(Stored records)
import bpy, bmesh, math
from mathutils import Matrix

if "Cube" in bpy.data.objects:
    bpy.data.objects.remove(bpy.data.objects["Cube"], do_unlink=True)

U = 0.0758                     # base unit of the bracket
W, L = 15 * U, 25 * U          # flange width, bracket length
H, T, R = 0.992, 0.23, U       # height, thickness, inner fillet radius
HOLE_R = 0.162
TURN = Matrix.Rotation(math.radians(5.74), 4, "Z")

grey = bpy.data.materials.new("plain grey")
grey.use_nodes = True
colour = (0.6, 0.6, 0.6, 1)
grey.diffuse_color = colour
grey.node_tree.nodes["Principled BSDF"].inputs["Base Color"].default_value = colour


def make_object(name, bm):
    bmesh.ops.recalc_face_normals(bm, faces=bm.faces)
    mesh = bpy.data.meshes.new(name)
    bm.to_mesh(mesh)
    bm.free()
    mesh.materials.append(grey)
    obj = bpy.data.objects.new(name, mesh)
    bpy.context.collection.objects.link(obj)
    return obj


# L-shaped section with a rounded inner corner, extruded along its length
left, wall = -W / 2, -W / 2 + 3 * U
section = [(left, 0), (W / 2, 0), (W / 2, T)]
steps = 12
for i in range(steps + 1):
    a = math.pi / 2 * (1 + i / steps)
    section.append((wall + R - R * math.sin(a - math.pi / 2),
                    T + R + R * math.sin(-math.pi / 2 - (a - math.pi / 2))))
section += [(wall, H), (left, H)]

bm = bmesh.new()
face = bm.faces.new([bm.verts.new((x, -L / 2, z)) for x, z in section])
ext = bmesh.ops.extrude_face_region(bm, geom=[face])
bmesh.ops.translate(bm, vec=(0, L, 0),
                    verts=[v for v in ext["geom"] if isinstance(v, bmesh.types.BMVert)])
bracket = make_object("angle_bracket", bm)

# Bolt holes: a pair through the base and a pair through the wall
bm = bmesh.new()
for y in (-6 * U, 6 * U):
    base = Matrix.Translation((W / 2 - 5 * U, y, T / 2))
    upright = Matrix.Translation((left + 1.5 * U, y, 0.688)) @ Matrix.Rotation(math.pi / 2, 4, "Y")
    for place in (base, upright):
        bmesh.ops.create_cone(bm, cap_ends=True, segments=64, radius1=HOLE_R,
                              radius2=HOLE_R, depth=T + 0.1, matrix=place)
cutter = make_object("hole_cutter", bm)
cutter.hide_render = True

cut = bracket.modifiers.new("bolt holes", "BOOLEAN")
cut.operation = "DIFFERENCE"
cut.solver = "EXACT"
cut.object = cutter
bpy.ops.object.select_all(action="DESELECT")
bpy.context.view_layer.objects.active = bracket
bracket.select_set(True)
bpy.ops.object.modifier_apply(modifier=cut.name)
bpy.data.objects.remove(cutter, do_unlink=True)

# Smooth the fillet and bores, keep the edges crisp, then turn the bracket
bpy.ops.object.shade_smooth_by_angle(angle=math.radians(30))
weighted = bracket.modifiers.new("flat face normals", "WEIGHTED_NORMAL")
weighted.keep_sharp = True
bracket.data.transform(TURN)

DIRECTIONS: Would you print exactly, and only, the lines of the data above from the line with "grey.use_nodes = True" through the line with "obj = bpy.data.objects.new(name, mesh)", inclusive?

RESPONSE BOX:
grey.use_nodes = True
colour = (0.6, 0.6, 0.6, 1)
grey.diffuse_color = colour
grey.node_tree.nodes["Principled BSDF"].inputs["Base Color"].default_value = colour


def make_object(name, bm):
    bmesh.ops.recalc_face_normals(bm, faces=bm.faces)
    mesh = bpy.data.meshes.new(name)
    bm.to_mesh(mesh)
    bm.free()
    mesh.materials.append(grey)
    obj = bpy.data.objects.new(name, mesh)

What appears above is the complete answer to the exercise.